Tulsa, OK (PRWEB) August 30, 2012
"With families celebrating the last weekend of summer, we are concerned that there will be more poisonings and deaths due to children drinking torch fuel used in tiki-style torches," said Patrick E. Carr, a personal injury attorney.
"Torch fuel poses a tremendous danger to young children, and many parents do not realize how attractive the bottle of torch fuel is to their young child," Carr said. "Children often find the torch fuel bottle irresistible, drinking from it as if the clear bottle contained apple juice. Aspirating even a small amount of this kerosene-like liquid can serious or fatal injuries."
According to the American Association of Poison Control Centers' 2010 Annual Report, 1,350 children under the age of five were exposed to dangerous lamp oils in 2010. This category included fuel used in tiki-style torches commonly used outdoors for insect control and decoraton.

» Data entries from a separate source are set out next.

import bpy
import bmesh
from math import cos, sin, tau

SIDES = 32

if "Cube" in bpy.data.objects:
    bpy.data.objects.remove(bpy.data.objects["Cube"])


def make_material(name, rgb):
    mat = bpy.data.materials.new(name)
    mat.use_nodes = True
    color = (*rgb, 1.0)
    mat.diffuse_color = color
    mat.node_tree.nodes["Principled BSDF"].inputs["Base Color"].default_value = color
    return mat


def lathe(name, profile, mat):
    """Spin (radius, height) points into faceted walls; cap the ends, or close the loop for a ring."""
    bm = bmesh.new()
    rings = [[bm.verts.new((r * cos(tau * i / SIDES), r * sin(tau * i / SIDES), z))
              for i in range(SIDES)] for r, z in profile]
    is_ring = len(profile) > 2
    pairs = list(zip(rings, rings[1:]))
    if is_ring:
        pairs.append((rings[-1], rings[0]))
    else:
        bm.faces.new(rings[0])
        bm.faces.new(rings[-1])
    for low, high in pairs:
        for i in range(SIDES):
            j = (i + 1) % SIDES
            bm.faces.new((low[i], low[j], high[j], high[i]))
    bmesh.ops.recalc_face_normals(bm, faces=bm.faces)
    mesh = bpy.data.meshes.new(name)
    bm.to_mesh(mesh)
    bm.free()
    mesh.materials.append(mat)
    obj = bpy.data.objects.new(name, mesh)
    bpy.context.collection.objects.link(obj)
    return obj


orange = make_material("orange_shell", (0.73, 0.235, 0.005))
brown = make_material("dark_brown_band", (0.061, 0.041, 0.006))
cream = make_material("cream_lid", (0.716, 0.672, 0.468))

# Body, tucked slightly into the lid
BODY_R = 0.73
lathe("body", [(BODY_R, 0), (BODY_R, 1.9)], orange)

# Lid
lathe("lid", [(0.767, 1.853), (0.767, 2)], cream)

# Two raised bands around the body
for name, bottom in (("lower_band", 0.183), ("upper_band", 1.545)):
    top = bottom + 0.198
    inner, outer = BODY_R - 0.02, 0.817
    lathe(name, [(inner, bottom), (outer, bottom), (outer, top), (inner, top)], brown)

"Children are drawn to the see-through plastic bottles that hold torch fuel because they closes resemble familiar juice bottles," Carr said. "The size, color and shape of torch fuel bottles makes them nearly indistinguishable from juice bottles, especially for young children who cannot understand how harmful torch fuel is."
Carr & Carr is a personal injury law firm that helps people with problems involving defective and recalled products, car wrecks, wrongful deaths and insurance claim denials. The firm has offices in Oklahoma City and Tulsa, and Springdale in Northwest Arkansas. Carr & Carr will investigate torch fuel incidents anywhere in the United States. The firm is currently representing families of children harmed in Delaware, Iowa, Florida and Oklahoma.
Carr & Carr Attorneys
4416 South Harvard Avenue, Tulsa, OK 74135
1350 S. W. 89th, Oklahoma City, OK 73159
2002 South 48th Street, Suite D, Springdale, AR, 72762